Dataset excerpts:
*** Block opens ***
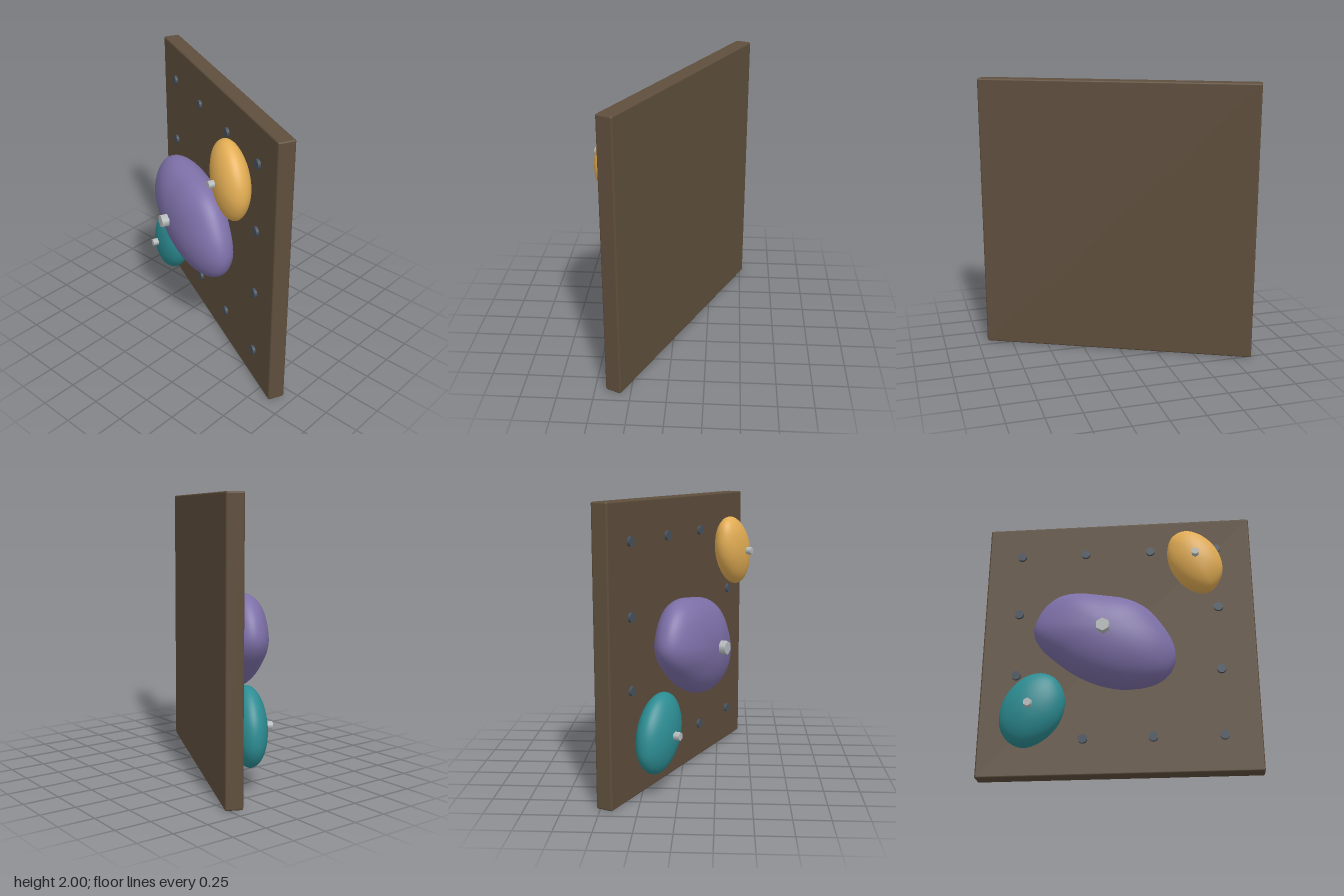
import * as THREE from 'three';
import { mergeVertices } from 'three/addons/utils/BufferGeometryUtils.js';
import { RoundedBoxGeometry } from 'three/addons/geometries/RoundedBoxGeometry.js';

const mat = (name, color) => new THREE.MeshStandardMaterial({ name, color });
const FACE = 0.06; // front face of the panel

// Closed smooth blob: a sphere whose equator follows an outline, domed by depth
function blobGeometry(outline, depth, stretch, slope) {
  const pts = outline.map(([x, y]) => new THREE.Vector3(x * stretch, y, 0)).reverse();
  const curve = new THREE.CatmullRomCurve3(pts, true);
  let geo = new THREE.SphereGeometry(1, 72, 36);
  geo.rotateX(Math.PI / 2);
  const pos = geo.attributes.position, uv = geo.attributes.uv;
  for (let i = 0; i < pos.count; i++) {
    const s = Math.hypot(pos.getX(i), pos.getY(i));
    const p = curve.getPoint(((uv.getX(i) % 1) + 1) % 1);
    pos.setXYZ(i, p.x * s, p.y * s, pos.getZ(i) * depth + p.x * s * slope);
  }
  geo.deleteAttribute('uv');
  geo.deleteAttribute('normal');
  geo = mergeVertices(geo, 1e-5);
  geo.computeVertexNormals();
  return geo;
}

// Cylinder standing out along z
function peg(name, material, radius, z0, z1, sides) {
  const geo = new THREE.CylinderGeometry(radius, radius, z1 - z0, sides);
  geo.rotateX(Math.PI / 2);
  geo.translate(0, 0, (z0 + z1) / 2);
  const mesh = new THREE.Mesh(geo, material);
  mesh.name = name;
  return mesh;
}

export function createModel() {
  const model = new THREE.Group();
  model.name = 'climbingWallPanel';
  const wall = new THREE.Group();
  wall.name = 'wall';
  wall.position.set(0, 1, -0.05);
  wall.rotation.y = -THREE.MathUtils.degToRad(25);
  model.add(wall);

  const brown = mat('panel brown', 0x5e4e3c);
  const slate = mat('insert slate', 0x47525d);
  const steel = mat('bolt steel', 0xb8bcbe);

  // Panel
  const panel = new THREE.Mesh(new RoundedBoxGeometry(2, 2, 0.12, 3, 0.012), brown);
  panel.name = 'panel';
  wall.add(panel);

  // Threaded inserts around the border, except under the lower hold
  const grid = [-0.74, -0.247, 0.247, 0.74];
  grid.forEach((x, i) => grid.forEach((y, j) => {
    const inner = i % 3 !== 0 && j % 3 !== 0;
    if (inner || (i === 0 && j === 0)) return;
    const insert = peg('insert', slate, 0.033, FACE - 0.01, FACE + 0.02, 20);
    insert.position.set(x, y, 0);
    wall.add(insert);
  }));

  // Holds, each fixed with a hex bolt
  const holds = [
    {
      name: 'largeHold', material: mat('hold purple', 0x7d70a8),
      at: [-0.072, -0.045, 0.19], depth: 0.21, stretch: 1.08, slope: -0.07, bolt: 0.05, tip: 0.26,
      outline: [[-0.48, 0.06], [-0.44, 0.2], [-0.34, 0.32], [-0.22, 0.36], [-0.03, 0.345], [0.15, 0.31],
        [0.27, 0.24], [0.365, 0.12], [0.44, -0.03], [0.455, -0.155], [0.41, -0.27], [0.31, -0.345],
        [0.13, -0.377], [-0.03, -0.35], [-0.19, -0.275], [-0.32, -0.175], [-0.44, -0.05]],
    },
    {
      name: 'lowerHold', material: mat('hold teal', 0x2c8c92),
      at: [-0.592, -0.56, 0.185], depth: 0.125, stretch: 1.07, slope: 0, bolt: 0.03, tip: 0.167,
      outline: [[-0.21, -0.06], [-0.19, 0.065], [-0.127, 0.175], [-0.03, 0.255], [0.07, 0.27],
        [0.153, 0.228], [0.206, 0.13], [0.217, 0.026], [0.185, -0.095], [0.116, -0.19],
        [0.02, -0.255], [-0.06, -0.27], [-0.143, -0.228], [-0.196, -0.148]],
    },
    {
      name: 'upperHold', material: mat('hold amber', 0xe2ad54),
      at: [0.584, 0.57, 0.183], depth: 0.118, stretch: 1.07, slope: 0, bolt: 0.028, tip: 0.158,
      outline: [[-0.193, 0.08], [-0.167, 0.196], [-0.103, 0.25], [-0.035, 0.255], [0.05, 0.212],
        [0.124, 0.132], [0.172, 0.027], [0.183, -0.085], [0.15, -0.185], [0.093, -0.25],
        [0.03, -0.26], [-0.05, -0.222], [-0.124, -0.143], [-0.177, -0.037]],
    },
  ];
  for (const h of holds) {
    const group = new THREE.Group();
    group.name = h.name;
    group.position.set(...h.at);
    const body = new THREE.Mesh(blobGeometry(h.outline, h.depth, h.stretch, h.slope), h.material);
    body.name = 'holdBody';
    group.add(body, peg('bolt', steel, h.bolt, h.depth - 0.03, h.tip, 6));
    wall.add(group);
  }
  return model;
}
*** Block closes ***
▶ Task requirements
Starting with the line that holds "domed by depth" and ending with the line that holds "geo.translate(0, 0, (z0 + z1) / 2);", retype every line in the data above exactly, and nothing else.

▶ The completed task
// Closed smooth blob: a sphere whose equator follows an outline, domed by depth
function blobGeometry(outline, depth, stretch, slope) {
  const pts = outline.map(([x, y]) => new THREE.Vector3(x * stretch, y, 0)).reverse();
  const curve = new THREE.CatmullRomCurve3(pts, true);
  let geo = new THREE.SphereGeometry(1, 72, 36);
  geo.rotateX(Math.PI / 2);
  const pos = geo.attributes.position, uv = geo.attributes.uv;
  for (let i = 0; i < pos.count; i++) {
    const s = Math.hypot(pos.getX(i), pos.getY(i));
    const p = curve.getPoint(((uv.getX(i) % 1) + 1) % 1);
    pos.setXYZ(i, p.x * s, p.y * s, pos.getZ(i) * depth + p.x * s * slope);
  }
  geo.deleteAttribute('uv');
  geo.deleteAttribute('normal');
  geo = mergeVertices(geo, 1e-5);
  geo.computeVertexNormals();
  return geo;
}

// Cylinder standing out along z
function peg(name, material, radius, z0, z1, sides) {
  const geo = new THREE.CylinderGeometry(radius, radius, z1 - z0, sides);
  geo.rotateX(Math.PI / 2);
  geo.translate(0, 0, (z0 + z1) / 2);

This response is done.